======== Data to process

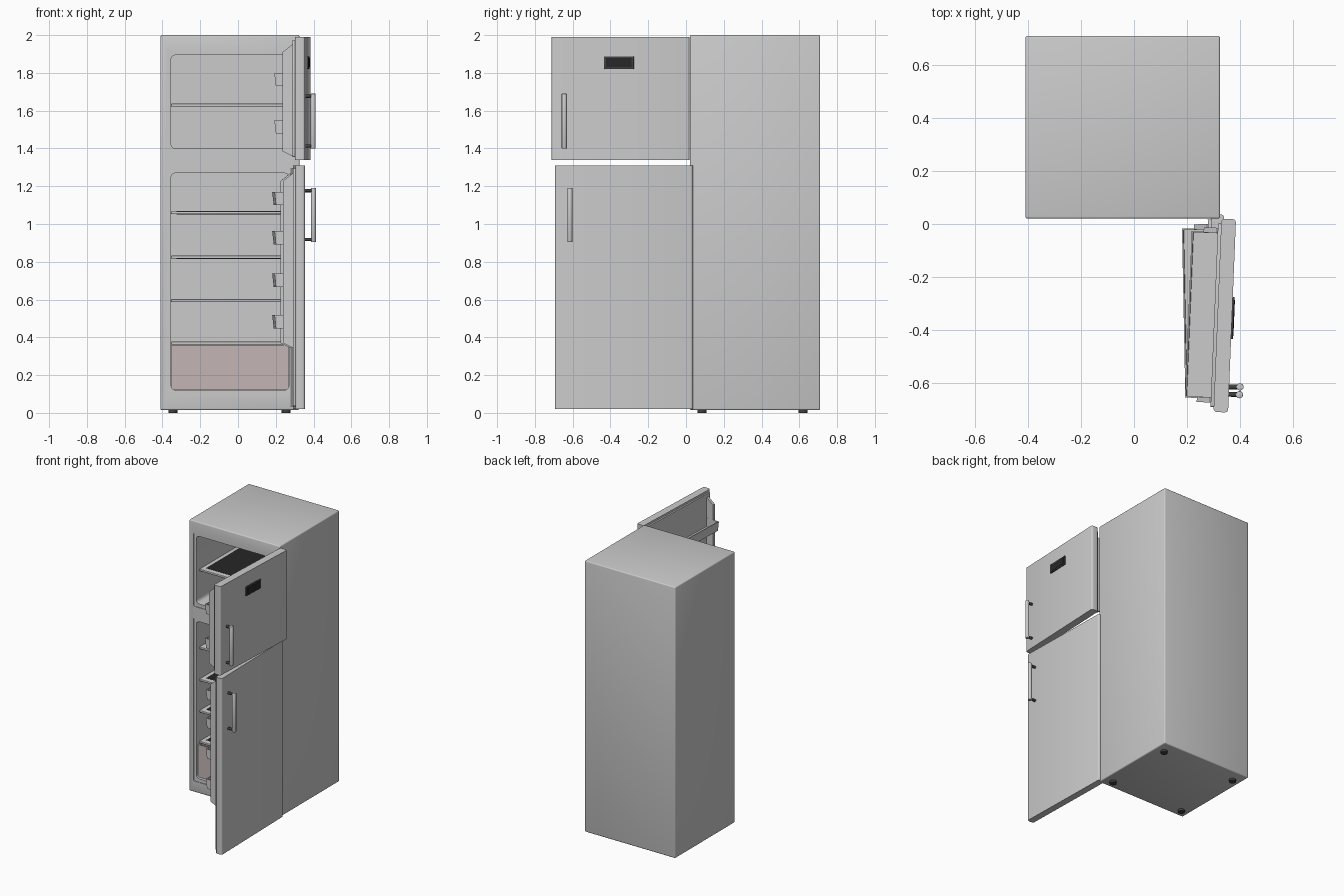
import bpy, bmesh, math
from mathutils import Matrix, Vector

if "Cube" in bpy.data.objects:
    bpy.data.objects.remove(bpy.data.objects["Cube"])


def finish(name, bm, mat=None, frame=None):
    bmesh.ops.recalc_face_normals(bm, faces=bm.faces)
    me = bpy.data.meshes.new(name)
    bm.to_mesh(me)
    bm.free()
    ob = bpy.data.objects.new(name, me)
    bpy.context.collection.objects.link(ob)
    if mat:
        me.materials.append(mat)
    if frame:
        ob.matrix_world = frame
    return ob


def box_bm(lo, hi, bevel=0, axis=None, seg=3):
    """Box between two corners; bevel all edges or only those along one axis."""
    bm = bmesh.new()
    lo, hi = Vector(lo), Vector(hi)
    m = Matrix.Translation((lo + hi) / 2) @ Matrix.Diagonal((*(hi - lo), 1))
    bmesh.ops.create_cube(bm, size=1, matrix=m)
    if bevel:
        edges = [e for e in bm.edges if axis is None or
                 abs((e.verts[0].co - e.verts[1].co).normalized()[axis]) > 0.9]
        bmesh.ops.bevel(bm, geom=edges, offset=bevel, segments=seg, profile=0.5, affect='EDGES')
    return bm


def box(name, lo, hi, bevel=0, axis=None, mat=None, frame=None, seg=3):
    return finish(name, box_bm(lo, hi, bevel, axis, seg), mat, frame)


def tray(name, lo, hi, wall, taper=0, mat=None, frame=None):
    """Open-topped container whose low-y front leans outward by taper."""
    bm = box_bm(lo, hi)
    for v in bm.verts:
        if v.co.z < hi[2] - 1e-4 and v.co.y < lo[1] + 1e-4:
            v.co.y += taper
    bm.normal_update()
    top = max(bm.faces, key=lambda f: f.calc_center_median().z)
    bmesh.ops.inset_region(bm, faces=[top], thickness=wall)
    floor = bmesh.ops.extrude_discrete_faces(bm, faces=[top])['faces'][0]
    bmesh.ops.translate(bm, verts=floor.verts, vec=(0, 0, -(hi[2] - lo[2] - wall)))
    return finish(name, bm, mat, frame)


def cylinder(name, centre, radius, depth, mat=None, frame=None, rot=None, bevel=0):
    bm = bmesh.new()
    m = Matrix.Translation(centre) @ (rot or Matrix())
    bmesh.ops.create_cone(bm, cap_ends=True, segments=24, radius1=radius, radius2=radius,
                          depth=depth, matrix=m)
    if bevel:
        rim = [e for e in bm.edges if any(len(f.verts) > 4 for f in e.link_faces)]
        bmesh.ops.bevel(bm, geom=rim, offset=bevel, segments=2, profile=0.5, affect='EDGES')
    return finish(name, bm, mat, frame)


def rib(name, u0, u1, profile, frame):
    """Extrude a (v, z) profile along the door width."""
    bm = bmesh.new()
    f = bm.faces.new([bm.verts.new((u0, v, z)) for v, z in profile])
    ext = bmesh.ops.extrude_face_region(bm, geom=[f])['geom']
    bmesh.ops.translate(bm, vec=(u1 - u0, 0, 0),
                        verts=[g for g in ext if isinstance(g, bmesh.types.BMVert)])
    return finish(name, bm, None, frame)


def material(name, rgb):
    m = bpy.data.materials.new(name)
    m.diffuse_color = (*rgb, 1)
    m.use_nodes = True
    m.node_tree.nodes["Principled BSDF"].inputs["Base Color"].default_value = m.diffuse_color
    return m


dark = material("dark_plastic", (0.05, 0.05, 0.05))
glass = material("dark_glass", (0.02, 0.02, 0.02))
rose = material("drawer_tint", (0.55, 0.47, 0.46))

# Cabinet with two compartments and shallow seal recesses cut in the front
cabinet = box("cabinet", (-0.41, 0.02, 0.015), (0.325, 0.71, 2.0), 0.008)
for i, (z0, z1) in enumerate([(0.12, 1.27), (1.40, 1.895)]):
    cuts = [box(f"compartment_cutter_{i}", (-0.355, -0.1, z0), (0.27, 0.64, z1), 0.025, 1),
            box(f"recess_cutter_{i}", (-0.375, -0.1, z0 - 0.025), (0.29, 0.024, z1 + 0.018), 0.012, 1)]
    for c in cuts:
        mod = cabinet.modifiers.new("cut", 'BOOLEAN')
        mod.operation, mod.solver, mod.object = 'DIFFERENCE', 'EXACT', c
        bpy.context.view_layer.objects.active = cabinet
        bpy.ops.object.modifier_apply(modifier=mod.name)
        bpy.data.objects.remove(c)

# Feet
for x in (-0.345, 0.255):
    for y in (0.085, 0.62):
        cylinder("foot", (x, y, 0.01), 0.024, 0.02, dark)

# Shelves: frame with a glass sheet
for z in (0.37, 0.595, 0.825, 1.06, 1.63):
    box("shelf_frame", (-0.354, 0.06, z - 0.008), (0.269, 0.62, z + 0.007), 0.003)
    box("shelf_glass", (-0.325, 0.095, z - 0.009), (0.24, 0.59, z + 0.008), mat=glass)

# Bottom drawer with grip
tray("drawer", (-0.352, 0.04, 0.123), (0.267, 0.6, 0.36), 0.012, mat=rose)
box("drawer_grip", (-0.10, 0.035, 0.285), (0.015, 0.045, 0.325), 0.01, 1, rose)

# Doors in local axes: x from hinge to free edge, y outward, z up
upper = dict(name="upper", origin=(0.33, 0.02, 0), turn=-0.041, thick=0.055, z=(1.34, 1.99),
             rib=(1.36, 1.95), bins=(1.48, 1.73), handle=(1.40, 1.69), hu=0.661, stand=0.095)
lower = dict(name="lower", origin=(0.29, 0.035, 0), turn=0.02, thick=0.05, z=(0.02, 1.31),
             rib=(0.345, 1.268), bins=(0.447, 0.667, 0.892, 1.10), handle=(0.905, 1.19),
             hu=0.652, stand=0.097)
for d in (upper, lower):
    n, t = d["name"], d["thick"]
    fr = Matrix.Translation(d["origin"]) @ Matrix.Rotation(d["turn"] - math.pi / 2, 4, 'Z')
    z0, z1 = d["z"]
    box(n + "_door", (0, 0, z0), (0.73, t, z1), 0.012, 2, frame=fr)
    # Inner liner plate
    box(n + "_door_liner", (0.018, -0.012, z0 + 0.015), (0.712, 0.005, z1 - 0.015), 0.008, 1, frame=fr)
    # Side ribs carrying the bins
    r0, r1 = d["rib"]
    prof = [(0, r0), (-0.015, r0), (-0.065, r0 + 0.025), (-0.065, r1 - 0.04), (-0.015, r1), (0, r1)]
    for u in (0.035, 0.675):
        rib(n + "_door_rib", u, u + 0.02, prof, fr)
    # Door bins
    for z in d["bins"]:
        tray(n + "_door_bin", (0.05, -0.11, z), (0.68, -0.005, z + 0.07), 0.008, 0.008, frame=fr)
    # Handle bar on two dark posts
    h0, h1 = d["handle"]
    s = d["stand"]
    cylinder(n + "_handle", (d["hu"], s, (h0 + h1) / 2), 0.0135, h1 - h0, frame=fr, bevel=0.002)
    for z in (h0 + 0.013, h1 - 0.013):
        cylinder(n + "_handle_post", (d["hu"], (t + s) / 2, z), 0.009, s - t + 0.004, dark, fr,
                 Matrix.Rotation(math.pi / 2, 4, 'X'))
    # Control panel on the upper door
    if d is upper:
        box("control_panel", (0.293, t - 0.01, 1.82), (0.453, t + 0.007, 1.888), 0.004, mat=dark, frame=fr)
        box("control_screen", (0.305, t, 1.83), (0.441, t + 0.0085, 1.878), mat=glass, frame=fr)

# Smooth rounded edges, keep sharp corners
bpy.ops.object.select_all(action='SELECT')
bpy.context.view_layer.objects.active = cabinet
bpy.ops.object.shade_smooth_by_angle(angle=math.radians(35))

================

Return the records above verbatim, leaving out images.

Output below.
import bpy, bmesh, math
from mathutils import Matrix, Vector

if "Cube" in bpy.data.objects:
    bpy.data.objects.remove(bpy.data.objects["Cube"])


def finish(name, bm, mat=None, frame=None):
    bmesh.ops.recalc_face_normals(bm, faces=bm.faces)
    me = bpy.data.meshes.new(name)
    bm.to_mesh(me)
    bm.free()
    ob = bpy.data.objects.new(name, me)
    bpy.context.collection.objects.link(ob)
    if mat:
        me.materials.append(mat)
    if frame:
        ob.matrix_world = frame
    return ob


def box_bm(lo, hi, bevel=0, axis=None, seg=3):
    """Box between two corners; bevel all edges or only those along one axis."""
    bm = bmesh.new()
    lo, hi = Vector(lo), Vector(hi)
    m = Matrix.Translation((lo + hi) / 2) @ Matrix.Diagonal((*(hi - lo), 1))
    bmesh.ops.create_cube(bm, size=1, matrix=m)
    if bevel:
        edges = [e for e in bm.edges if axis is None or
                 abs((e.verts[0].co - e.verts[1].co).normalized()[axis]) > 0.9]
        bmesh.ops.bevel(bm, geom=edges, offset=bevel, segments=seg, profile=0.5, affect='EDGES')
    return bm


def box(name, lo, hi, bevel=0, axis=None, mat=None, frame=None, seg=3):
    return finish(name, box_bm(lo, hi, bevel, axis, seg), mat, frame)


def tray(name, lo, hi, wall, taper=0, mat=None, frame=None):
    """Open-topped container whose low-y front leans outward by taper."""
    bm = box_bm(lo, hi)
    for v in bm.verts:
        if v.co.z < hi[2] - 1e-4 and v.co.y < lo[1] + 1e-4:
            v.co.y += taper
    bm.normal_update()
    top = max(bm.faces, key=lambda f: f.calc_center_median().z)
    bmesh.ops.inset_region(bm, faces=[top], thickness=wall)
    floor = bmesh.ops.extrude_discrete_faces(bm, faces=[top])['faces'][0]
    bmesh.ops.translate(bm, verts=floor.verts, vec=(0, 0, -(hi[2] - lo[2] - wall)))
    return finish(name, bm, mat, frame)


def cylinder(name, centre, radius, depth, mat=None, frame=None, rot=None, bevel=0):
    bm = bmesh.new()
    m = Matrix.Translation(centre) @ (rot or Matrix())
    bmesh.ops.create_cone(bm, cap_ends=True, segments=24, radius1=radius, radius2=radius,
                          depth=depth, matrix=m)
    if bevel:
        rim = [e for e in bm.edges if any(len(f.verts) > 4 for f in e.link_faces)]
        bmesh.ops.bevel(bm, geom=rim, offset=bevel, segments=2, profile=0.5, affect='EDGES')
    return finish(name, bm, mat, frame)


def rib(name, u0, u1, profile, frame):
    """Extrude a (v, z) profile along the door width."""
    bm = bmesh.new()
    f = bm.faces.new([bm.verts.new((u0, v, z)) for v, z in profile])
    ext = bmesh.ops.extrude_face_region(bm, geom=[f])['geom']
    bmesh.ops.translate(bm, vec=(u1 - u0, 0, 0),
                        verts=[g for g in ext if isinstance(g, bmesh.types.BMVert)])
    return finish(name, bm, None, frame)


def material(name, rgb):
    m = bpy.data.materials.new(name)
    m.diffuse_color = (*rgb, 1)
    m.use_nodes = True
    m.node_tree.nodes["Principled BSDF"].inputs["Base Color"].default_value = m.diffuse_color
    return m


dark = material("dark_plastic", (0.05, 0.05, 0.05))
glass = material("dark_glass", (0.02, 0.02, 0.02))
rose = material("drawer_tint", (0.55, 0.47, 0.46))

# Cabinet with two compartments and shallow seal recesses cut in the front
cabinet = box("cabinet", (-0.41, 0.02, 0.015), (0.325, 0.71, 2.0), 0.008)
for i, (z0, z1) in enumerate([(0.12, 1.27), (1.40, 1.895)]):
    cuts = [box(f"compartment_cutter_{i}", (-0.355, -0.1, z0), (0.27, 0.64, z1), 0.025, 1),
            box(f"recess_cutter_{i}", (-0.375, -0.1, z0 - 0.025), (0.29, 0.024, z1 + 0.018), 0.012, 1)]
    for c in cuts:
        mod = cabinet.modifiers.new("cut", 'BOOLEAN')
        mod.operation, mod.solver, mod.object = 'DIFFERENCE', 'EXACT', c
        bpy.context.view_layer.objects.active = cabinet
        bpy.ops.object.modifier_apply(modifier=mod.name)
        bpy.data.objects.remove(c)

# Feet
for x in (-0.345, 0.255):
    for y in (0.085, 0.62):
        cylinder("foot", (x, y, 0.01), 0.024, 0.02, dark)

# Shelves: frame with a glass sheet
for z in (0.37, 0.595, 0.825, 1.06, 1.63):
    box("shelf_frame", (-0.354, 0.06, z - 0.008), (0.269, 0.62, z + 0.007), 0.003)
    box("shelf_glass", (-0.325, 0.095, z - 0.009), (0.24, 0.59, z + 0.008), mat=glass)

# Bottom drawer with grip
tray("drawer", (-0.352, 0.04, 0.123), (0.267, 0.6, 0.36), 0.012, mat=rose)
box("drawer_grip", (-0.10, 0.035, 0.285), (0.015, 0.045, 0.325), 0.01, 1, rose)

# Doors in local axes: x from hinge to free edge, y outward, z up
upper = dict(name="upper", origin=(0.33, 0.02, 0), turn=-0.041, thick=0.055, z=(1.34, 1.99),
             rib=(1.36, 1.95), bins=(1.48, 1.73), handle=(1.40, 1.69), hu=0.661, stand=0.095)
lower = dict(name="lower", origin=(0.29, 0.035, 0), turn=0.02, thick=0.05, z=(0.02, 1.31),
             rib=(0.345, 1.268), bins=(0.447, 0.667, 0.892, 1.10), handle=(0.905, 1.19),
             hu=0.652, stand=0.097)
for d in (upper, lower):
    n, t = d["name"], d["thick"]
    fr = Matrix.Translation(d["origin"]) @ Matrix.Rotation(d["turn"] - math.pi / 2, 4, 'Z')
    z0, z1 = d["z"]
    box(n + "_door", (0, 0, z0), (0.73, t, z1), 0.012, 2, frame=fr)
    # Inner liner plate
    box(n + "_door_liner", (0.018, -0.012, z0 + 0.015), (0.712, 0.005, z1 - 0.015), 0.008, 1, frame=fr)
    # Side ribs carrying the bins
    r0, r1 = d["rib"]
    prof = [(0, r0), (-0.015, r0), (-0.065, r0 + 0.025), (-0.065, r1 - 0.04), (-0.015, r1), (0, r1)]
    for u in (0.035, 0.675):
        rib(n + "_door_rib", u, u + 0.02, prof, fr)
    # Door bins
    for z in d["bins"]:
        tray(n + "_door_bin", (0.05, -0.11, z), (0.68, -0.005, z + 0.07), 0.008, 0.008, frame=fr)
    # Handle bar on two dark posts
    h0, h1 = d["handle"]
    s = d["stand"]
    cylinder(n + "_handle", (d["hu"], s, (h0 + h1) / 2), 0.0135, h1 - h0, frame=fr, bevel=0.002)
    for z in (h0 + 0.013, h1 - 0.013):
        cylinder(n + "_handle_post", (d["hu"], (t + s) / 2, z), 0.009, s - t + 0.004, dark, fr,
                 Matrix.Rotation(math.pi / 2, 4, 'X'))
    # Control panel on the upper door
    if d is upper:
        box("control_panel", (0.293, t - 0.01, 1.82), (0.453, t + 0.007, 1.888), 0.004, mat=dark, frame=fr)
        box("control_screen", (0.305, t, 1.83), (0.441, t + 0.0085, 1.878), mat=glass, frame=fr)

# Smooth rounded edges, keep sharp corners
bpy.ops.object.select_all(action='SELECT')
bpy.context.view_layer.objects.active = cabinet
bpy.ops.object.shade_smooth_by_angle(angle=math.radians(35))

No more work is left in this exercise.